## Task item
If a line in the listing below includes the string "data", pull it out.

## Provided records
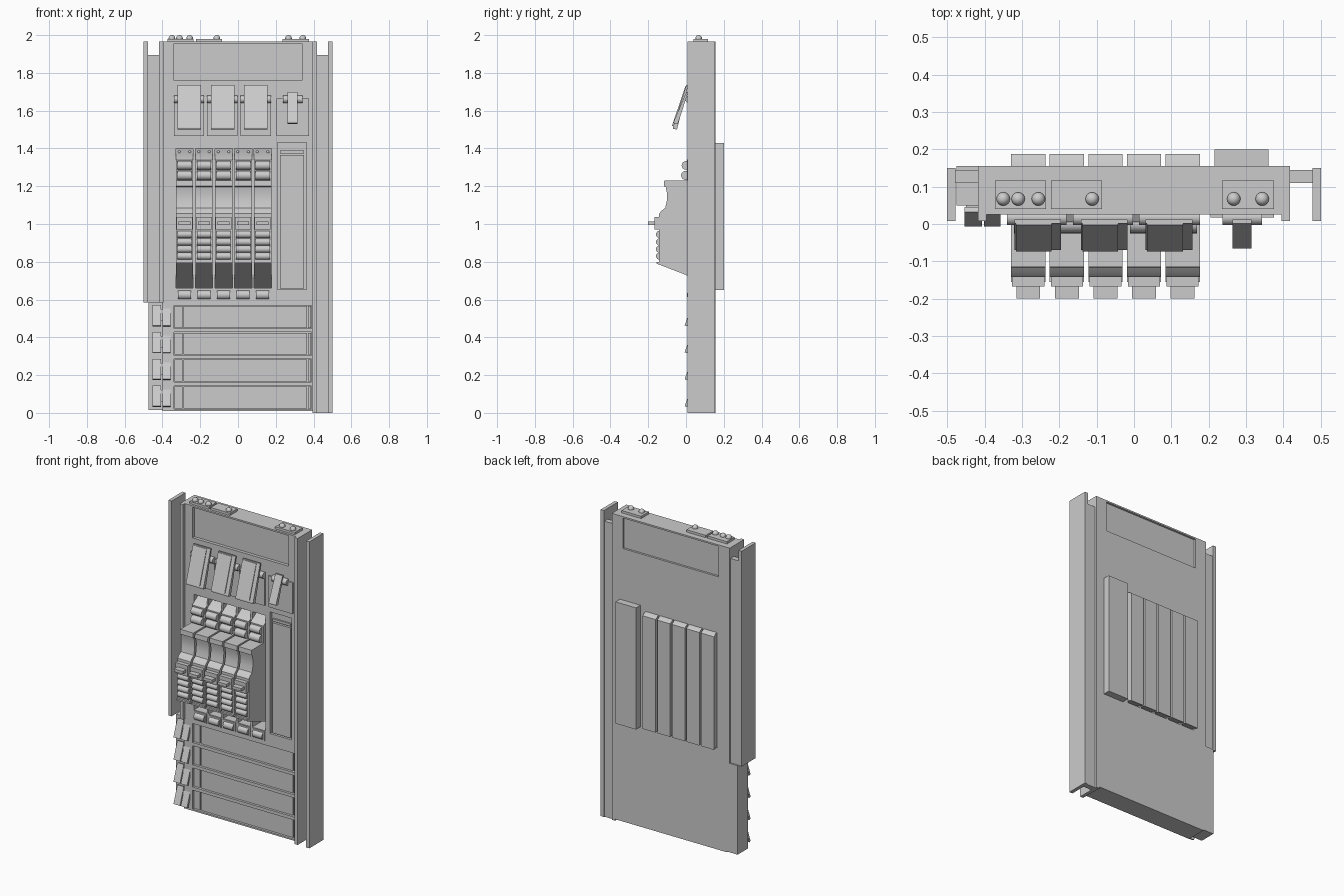
import bpy, bmesh, math
from mathutils import Matrix, Vector

if "Cube" in bpy.data.objects:
    bpy.data.objects.remove(bpy.data.objects["Cube"])

grey = bpy.data.materials.new("light_grey")
grey.use_nodes = True
colour = (0.6, 0.6, 0.6, 1)
grey.diffuse_color = colour
grey.node_tree.nodes["Principled BSDF"].inputs["Base Color"].default_value = colour


def finish(bm, name, smooth=False):
    bmesh.ops.recalc_face_normals(bm, faces=bm.faces)
    mesh = bpy.data.meshes.new(name)
    bm.to_mesh(mesh)
    bm.free()
    mesh.materials.append(grey)
    ob = bpy.data.objects.new(name, mesh)
    bpy.context.collection.objects.link(ob)
    if smooth:
        bpy.ops.object.select_all(action="DESELECT")
        ob.select_set(True)
        bpy.context.view_layer.objects.active = ob
        bpy.ops.object.shade_smooth_by_angle(angle=math.radians(35))
    return ob


def add_box(bm, x, y, z, tilt=0):
    """Box from three (low, high) ranges, tilted about x through its centre."""
    mid = Vector([(a + b) / 2 for a, b in (x, y, z)])
    size = [b - a for a, b in (x, y, z)]
    m = Matrix.Translation(mid) @ Matrix.Rotation(tilt, 4, "X") @ Matrix.Diagonal((*size, 1))
    bmesh.ops.create_cube(bm, size=1, matrix=m)


def add_rod(bm, x, y, z, r, sides=16):
    """Cylinder lying along x."""
    m = Matrix.Translation(((x[0] + x[1]) / 2, y, z)) @ Matrix.Rotation(math.pi / 2, 4, "Y")
    bmesh.ops.create_cone(bm, cap_ends=True, segments=sides, radius1=r, radius2=r,
                          depth=x[1] - x[0], matrix=m)


def boxes(name, *ranges):
    bm = bmesh.new()
    for r in ranges:
        add_box(bm, *r)
    return finish(bm, name)


def extrude_profile(bm, profile, x0, x1):
    """Extrude a (y, z) outline along x."""
    face = bm.faces.new([bm.verts.new((x0, y, z)) for y, z in profile])
    new = bmesh.ops.extrude_face_region(bm, geom=[face])["geom"]
    bmesh.ops.translate(bm, vec=(x1 - x0, 0, 0),
                        verts=[v for v in new if isinstance(v, bmesh.types.BMVert)])


FRONT, BACK = 0.025, 0.155
unit_xs = [-0.283 + 0.1033 * i for i in range(5)]
row_zs = [0.02 + 0.1425 * i for i in range(4)]

# Cabinet body with window, slot and drawer recesses
body = boxes("cabinet_body", ((-0.4, 0.397), (FRONT, BACK), (0.01, 1.965)))
cut = bmesh.new()
for c in unit_xs:
    add_box(cut, (c - 0.046, c + 0.046), (-0.1, 0.3), (0.66, 1.4))
for y in ((-0.1, 0.045), (0.142, 0.3)):
    add_box(cut, (-0.34, 0.34), y, (1.76, 1.955))
add_box(cut, (0.21, 0.362), (-0.1, 0.045), (0.652, 1.432))
for z in row_zs:
    add_box(cut, (-0.34, 0.39), (-0.1, 0.05), (z, z + 0.122))
cutter = finish(cut, "recess_cutter")
cutter.hide_render = True
mod = body.modifiers.new("recesses", "BOOLEAN")
mod.object = cutter
mod.solver = "EXACT"
bpy.context.view_layer.objects.active = body
bpy.ops.object.modifier_apply(modifier="recesses")
bpy.data.objects.remove(cutter)

# Side rails: inner flange, web and outer flange
for side, s, base in (("right", -1, 0.585), ("left", 1, 0)):
    bm = bmesh.new()
    for a, b, y, top in ((0.395, 0.418, (0.008, BACK), 1.965),
                         (0.415, 0.48, (0.11, 0.145), 1.895),
                         (0.477, 0.5, (0.008, 0.15), 1.965)):
        add_box(bm, tuple(sorted((s * a, s * b))), y, (base, top))
    finish(bm, side + "_rail")
boxes("lower_side_wing", ((-0.475, -0.398), (0.05, BACK), (0.015, 0.585)))

# Recessed drawers and tilted latch tabs
drawers, tabs = bmesh.new(), bmesh.new()
for z in row_zs:
    for x in ((-0.335, -0.295), (-0.288, 0.365), (0.371, 0.387)):
        add_box(drawers, x, (0.035, 0.055), (z + 0.003, z + 0.119))
    for x in ((-0.453, -0.407), (-0.401, -0.357)):
        add_box(tabs, x, (0.012, 0.026), (z + 0.01, z + 0.125), math.radians(-20))
    add_box(tabs, (-0.45, -0.36), (0.025, 0.06), (z + 0.04, z + 0.1))
finish(drawers, "drawer_fronts")
finish(tabs, "latch_tabs")

# Tall door and its rear housing
boxes("tall_door", ((0.222, 0.35), (0.03, 0.06), (0.658, 1.365)),
      ((0.222, 0.35), (0.034, 0.06), (1.372, 1.388)))
boxes("rear_housing", ((0.215, 0.36), (0.1, 0.2), (0.65, 1.43)))

# Switch modules
body_profile = [(0.187, 0.66), (0.187, 1.385), (0.165, 1.4), (0.1, 1.4), (0.005, 1.34),
                (0.005, 1.23), (-0.115, 1.23), (-0.117, 1.2), (-0.107, 1.195), (-0.1, 1.16),
                (-0.102, 1.12), (-0.11, 1.085), (-0.13, 1.07), (-0.142, 1.055),
                (-0.142, 0.8), (-0.155, 0.8), (-0.155, 0.79), (0.13, 0.68)]
for i, c in enumerate(unit_xs):
    bm = bmesh.new()
    extrude_profile(bm, body_profile, c - 0.046, c + 0.046)
    finish(bm, f"module_{i + 1}", True)
    bm = bmesh.new()
    w = (c - 0.038, c + 0.038)
    for y, z, r in ((0, 1.31, 0.023), (-0.002, 1.257, 0.024), (-0.14, 0.945, 0.019),
                    (-0.14, 0.905, 0.019), (-0.14, 0.867, 0.019), (-0.14, 0.83, 0.019)):
        add_rod(bm, w, y, z, r)
    add_rod(bm, (c - 0.035, c + 0.035), 0.028, 0.625, 0.024)
    finish(bm, f"module_rollers_{i + 1}", True)
    boxes(f"module_lever_{i + 1}",
          ((c - 0.043, c + 0.043), (-0.167, -0.13), (0.97, 1.038)),
          ((c - 0.032, c + 0.032), (-0.2, -0.16), (0.995, 1.013)))
    # Screw heads on the sloping top, and the lower knob plate
    bm = bmesh.new()
    for dx in (-0.028, 0.028):
        bmesh.ops.create_uvsphere(bm, u_segments=10, v_segments=6, radius=0.008,
                                  matrix=Matrix.Translation((c + dx, 0.07, 1.381)))
    finish(bm, f"module_screws_{i + 1}", True)
    boxes(f"knob_plate_{i + 1}", ((c - 0.044, c + 0.044), (0.019, 0.04), (0.597, 0.657)))

# Flap panels, hinged flaps and pivots
flaps = [((-0.34, -0.18), (-0.32, -0.196), (1.5, 1.735)),
         ((-0.163, -0.003), (-0.142, -0.018), (1.5, 1.735)),
         ((0.014, 0.176), (0.031, 0.156), (1.5, 1.735)),
         ((0.205, 0.375), (0.263, 0.315), (1.53, 1.7))]
for i, (panel, flap, (z0, z1)) in enumerate(flaps):
    boxes(f"flap_panel_{i + 1}", (panel, (0.017, 0.04), (1.465, 1.665)))
    tall = z1 - z0
    lean = 0.06 if i < 3 else 0.055
    bm = bmesh.new()
    extrude_profile(bm, [(0.012, z1), (0.002, z1), (-0.01 - lean, z0 + 0.012),
                         (-0.01 - lean, z0 + 0.004), (0.012 - lean, z0)], *flap)
    # Raised strip on the flap face
    if i < 3:
        extrude_profile(bm, [(0.004, z1 - 0.004), (-0.003, z1 - 0.004),
                             (-0.014 - lean, z0 + 0.02), (-0.007 - lean, z0 + 0.02)],
                        flap[0] + 0.004, flap[1] - 0.025)
    finish(bm, f"flap_{i + 1}")
    bm = bmesh.new()
    ends = (panel[0], panel[1]) if i < 3 else (0.237, 0.342)
    add_rod(bm, ends, 0.017, 1.66, 0.02)
    finish(bm, f"flap_pivot_{i + 1}", True)

# Top mounting plates with domed bolts
for i, (x, bolts) in enumerate((((-0.372, -0.235), (-0.35, -0.31, -0.256)),
                                ((-0.222, -0.085), (-0.112,)),
                                ((0.236, 0.375), (0.267, 0.343)))):
    boxes(f"top_plate_{i + 1}", (x, (0.04, 0.117), (1.96, 1.98)))
    bm = bmesh.new()
    for b in bolts:
        bmesh.ops.create_uvsphere(bm, u_segments=16, v_segments=10, radius=0.018,
                                  matrix=Matrix.Translation((b, 0.067, 1.982)))
    finish(bm, f"top_bolts_{i + 1}", True)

## Answer to the exercise
if "Cube" in bpy.data.objects:
    bpy.data.objects.remove(bpy.data.objects["Cube"])
grey = bpy.data.materials.new("light_grey")
    mesh = bpy.data.meshes.new(name)
    ob = bpy.data.objects.new(name, mesh)
bpy.data.objects.remove(cutter)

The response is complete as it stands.